Dataset excerpts:
== Segment start ==
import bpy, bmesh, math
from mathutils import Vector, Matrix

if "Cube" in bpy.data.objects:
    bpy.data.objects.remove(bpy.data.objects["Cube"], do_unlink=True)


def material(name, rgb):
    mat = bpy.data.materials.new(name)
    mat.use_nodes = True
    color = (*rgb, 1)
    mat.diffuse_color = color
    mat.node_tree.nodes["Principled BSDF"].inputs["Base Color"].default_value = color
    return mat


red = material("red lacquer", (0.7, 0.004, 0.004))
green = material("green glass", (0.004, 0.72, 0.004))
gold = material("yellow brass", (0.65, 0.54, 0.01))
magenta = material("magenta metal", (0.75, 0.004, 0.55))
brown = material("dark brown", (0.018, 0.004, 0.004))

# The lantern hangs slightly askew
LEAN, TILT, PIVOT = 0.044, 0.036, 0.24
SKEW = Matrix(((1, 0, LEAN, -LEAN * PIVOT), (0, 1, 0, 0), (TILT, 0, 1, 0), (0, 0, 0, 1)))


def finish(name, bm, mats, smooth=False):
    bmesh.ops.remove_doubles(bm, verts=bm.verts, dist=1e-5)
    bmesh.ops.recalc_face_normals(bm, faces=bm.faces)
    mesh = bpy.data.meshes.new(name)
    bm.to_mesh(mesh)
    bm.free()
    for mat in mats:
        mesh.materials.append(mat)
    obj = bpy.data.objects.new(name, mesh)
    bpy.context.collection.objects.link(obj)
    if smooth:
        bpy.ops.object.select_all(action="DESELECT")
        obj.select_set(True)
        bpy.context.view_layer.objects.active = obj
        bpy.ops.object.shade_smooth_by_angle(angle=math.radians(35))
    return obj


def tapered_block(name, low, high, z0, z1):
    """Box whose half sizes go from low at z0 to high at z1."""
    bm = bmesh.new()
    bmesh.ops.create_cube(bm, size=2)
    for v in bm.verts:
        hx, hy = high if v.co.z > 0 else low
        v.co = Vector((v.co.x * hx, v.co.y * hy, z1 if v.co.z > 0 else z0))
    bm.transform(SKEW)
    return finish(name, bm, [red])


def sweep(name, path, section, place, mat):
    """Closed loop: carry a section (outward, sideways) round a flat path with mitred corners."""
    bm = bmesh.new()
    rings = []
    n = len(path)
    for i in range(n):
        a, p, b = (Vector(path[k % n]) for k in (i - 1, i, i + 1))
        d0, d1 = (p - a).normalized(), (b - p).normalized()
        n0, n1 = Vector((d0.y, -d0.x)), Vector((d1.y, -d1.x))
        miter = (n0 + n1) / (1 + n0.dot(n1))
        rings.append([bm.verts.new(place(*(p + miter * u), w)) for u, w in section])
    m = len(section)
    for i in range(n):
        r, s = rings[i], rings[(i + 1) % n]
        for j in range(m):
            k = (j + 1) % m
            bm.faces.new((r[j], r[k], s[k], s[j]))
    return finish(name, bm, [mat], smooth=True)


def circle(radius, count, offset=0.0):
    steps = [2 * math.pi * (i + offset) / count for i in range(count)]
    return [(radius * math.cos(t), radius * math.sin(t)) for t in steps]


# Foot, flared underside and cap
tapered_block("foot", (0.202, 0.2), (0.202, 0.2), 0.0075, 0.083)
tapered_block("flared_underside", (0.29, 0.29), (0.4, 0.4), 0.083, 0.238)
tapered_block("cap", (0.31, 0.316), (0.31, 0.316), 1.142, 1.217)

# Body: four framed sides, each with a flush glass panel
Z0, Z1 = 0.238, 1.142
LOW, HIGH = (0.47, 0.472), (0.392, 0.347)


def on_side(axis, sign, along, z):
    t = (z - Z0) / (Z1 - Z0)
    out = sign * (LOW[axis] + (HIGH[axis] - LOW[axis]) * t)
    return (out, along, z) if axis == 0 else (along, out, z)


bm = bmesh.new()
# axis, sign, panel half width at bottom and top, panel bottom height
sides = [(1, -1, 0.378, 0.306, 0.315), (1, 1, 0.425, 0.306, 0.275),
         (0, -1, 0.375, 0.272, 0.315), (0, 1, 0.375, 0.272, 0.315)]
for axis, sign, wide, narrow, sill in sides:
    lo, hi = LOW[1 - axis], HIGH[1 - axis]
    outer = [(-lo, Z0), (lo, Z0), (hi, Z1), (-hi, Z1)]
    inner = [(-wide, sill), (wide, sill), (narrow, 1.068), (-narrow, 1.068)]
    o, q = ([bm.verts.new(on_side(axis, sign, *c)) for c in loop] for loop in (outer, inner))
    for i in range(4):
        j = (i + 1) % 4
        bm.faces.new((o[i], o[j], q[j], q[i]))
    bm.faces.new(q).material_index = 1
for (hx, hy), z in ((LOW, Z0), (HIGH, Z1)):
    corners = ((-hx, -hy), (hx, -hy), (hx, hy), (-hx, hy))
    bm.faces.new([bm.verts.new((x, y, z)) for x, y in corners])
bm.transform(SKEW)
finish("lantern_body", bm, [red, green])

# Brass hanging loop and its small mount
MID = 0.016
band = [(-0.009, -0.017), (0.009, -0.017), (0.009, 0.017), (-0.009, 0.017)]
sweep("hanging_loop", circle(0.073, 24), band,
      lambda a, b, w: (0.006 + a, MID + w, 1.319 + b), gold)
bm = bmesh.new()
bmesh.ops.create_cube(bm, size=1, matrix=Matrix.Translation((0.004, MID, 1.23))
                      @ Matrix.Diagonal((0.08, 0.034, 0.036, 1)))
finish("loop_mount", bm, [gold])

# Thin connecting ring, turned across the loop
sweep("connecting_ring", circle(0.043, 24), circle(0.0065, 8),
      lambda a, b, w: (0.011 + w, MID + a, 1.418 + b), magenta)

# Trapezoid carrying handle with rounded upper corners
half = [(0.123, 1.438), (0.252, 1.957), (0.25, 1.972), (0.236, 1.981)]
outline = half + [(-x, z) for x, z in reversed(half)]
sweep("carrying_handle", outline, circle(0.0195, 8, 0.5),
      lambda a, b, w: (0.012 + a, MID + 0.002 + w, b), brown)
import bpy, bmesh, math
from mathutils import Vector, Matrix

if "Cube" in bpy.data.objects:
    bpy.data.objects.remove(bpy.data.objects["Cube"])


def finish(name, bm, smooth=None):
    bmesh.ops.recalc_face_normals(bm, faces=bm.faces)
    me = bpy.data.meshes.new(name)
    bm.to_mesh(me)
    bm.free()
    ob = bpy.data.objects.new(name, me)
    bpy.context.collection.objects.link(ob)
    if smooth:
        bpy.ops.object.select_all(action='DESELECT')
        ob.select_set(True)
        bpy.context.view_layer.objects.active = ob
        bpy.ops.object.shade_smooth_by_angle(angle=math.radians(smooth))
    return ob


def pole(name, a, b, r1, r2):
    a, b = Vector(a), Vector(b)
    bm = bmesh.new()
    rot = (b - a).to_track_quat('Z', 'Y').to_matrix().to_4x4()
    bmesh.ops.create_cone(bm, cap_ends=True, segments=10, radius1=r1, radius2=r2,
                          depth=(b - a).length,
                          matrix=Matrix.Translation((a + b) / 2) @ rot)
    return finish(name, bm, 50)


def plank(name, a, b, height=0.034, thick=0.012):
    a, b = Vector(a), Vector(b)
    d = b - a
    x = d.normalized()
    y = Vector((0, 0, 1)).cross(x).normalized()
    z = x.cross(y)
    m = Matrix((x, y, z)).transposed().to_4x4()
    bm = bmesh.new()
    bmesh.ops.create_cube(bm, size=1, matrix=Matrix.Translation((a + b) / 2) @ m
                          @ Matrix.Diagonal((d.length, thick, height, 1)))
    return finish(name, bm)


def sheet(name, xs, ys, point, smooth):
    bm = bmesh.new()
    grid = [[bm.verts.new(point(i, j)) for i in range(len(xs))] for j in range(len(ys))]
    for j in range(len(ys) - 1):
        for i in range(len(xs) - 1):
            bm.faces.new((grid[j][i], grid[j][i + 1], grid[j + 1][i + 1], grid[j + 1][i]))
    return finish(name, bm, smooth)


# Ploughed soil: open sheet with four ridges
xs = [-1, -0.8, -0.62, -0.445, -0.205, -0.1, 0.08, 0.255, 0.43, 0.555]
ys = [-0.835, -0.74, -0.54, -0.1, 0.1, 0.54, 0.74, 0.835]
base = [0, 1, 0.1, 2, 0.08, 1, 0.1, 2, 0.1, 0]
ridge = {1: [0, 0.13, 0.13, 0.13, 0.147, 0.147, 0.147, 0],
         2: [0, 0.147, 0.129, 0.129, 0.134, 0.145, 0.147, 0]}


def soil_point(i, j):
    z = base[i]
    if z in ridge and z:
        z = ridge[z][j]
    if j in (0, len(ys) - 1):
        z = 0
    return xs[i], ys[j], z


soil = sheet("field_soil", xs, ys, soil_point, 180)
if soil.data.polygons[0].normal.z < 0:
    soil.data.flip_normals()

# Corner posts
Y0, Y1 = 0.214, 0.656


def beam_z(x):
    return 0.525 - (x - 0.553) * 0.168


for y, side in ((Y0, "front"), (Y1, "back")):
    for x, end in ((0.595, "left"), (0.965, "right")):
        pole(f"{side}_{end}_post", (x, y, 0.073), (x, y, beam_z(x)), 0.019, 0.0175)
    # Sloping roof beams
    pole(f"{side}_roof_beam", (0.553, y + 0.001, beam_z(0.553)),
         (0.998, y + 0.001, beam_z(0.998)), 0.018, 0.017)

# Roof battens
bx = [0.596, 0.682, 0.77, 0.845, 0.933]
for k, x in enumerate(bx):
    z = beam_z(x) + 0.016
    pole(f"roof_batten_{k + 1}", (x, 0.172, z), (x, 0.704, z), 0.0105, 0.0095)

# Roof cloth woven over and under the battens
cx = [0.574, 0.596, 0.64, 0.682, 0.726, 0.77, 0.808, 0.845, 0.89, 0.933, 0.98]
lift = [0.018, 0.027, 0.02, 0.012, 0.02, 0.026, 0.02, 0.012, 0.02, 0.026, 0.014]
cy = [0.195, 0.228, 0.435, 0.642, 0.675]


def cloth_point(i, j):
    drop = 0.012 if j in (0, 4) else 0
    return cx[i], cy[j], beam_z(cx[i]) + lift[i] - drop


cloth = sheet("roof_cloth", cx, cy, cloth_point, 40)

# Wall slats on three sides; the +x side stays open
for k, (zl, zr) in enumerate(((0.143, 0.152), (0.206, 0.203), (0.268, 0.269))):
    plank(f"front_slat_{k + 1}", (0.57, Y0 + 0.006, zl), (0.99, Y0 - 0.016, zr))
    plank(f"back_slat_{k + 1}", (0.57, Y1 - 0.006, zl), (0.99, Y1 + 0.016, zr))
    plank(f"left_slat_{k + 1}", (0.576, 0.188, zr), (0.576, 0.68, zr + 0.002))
== Segment end ==
#### [WORK INSTRUCTIONS]
Scan the entries above for the string "verts" and copy each line containing it.

#### [RESULT OF THIS TASK]
    bmesh.ops.remove_doubles(bm, verts=bm.verts, dist=1e-5)
    for v in bm.verts:
        rings.append([bm.verts.new(place(*(p + miter * u), w)) for u, w in section])
    o, q = ([bm.verts.new(on_side(axis, sign, *c)) for c in loop] for loop in (outer, inner))
    bm.faces.new([bm.verts.new((x, y, z)) for x, y in corners])
    grid = [[bm.verts.new(point(i, j)) for i in range(len(xs))] for j in range(len(ys))]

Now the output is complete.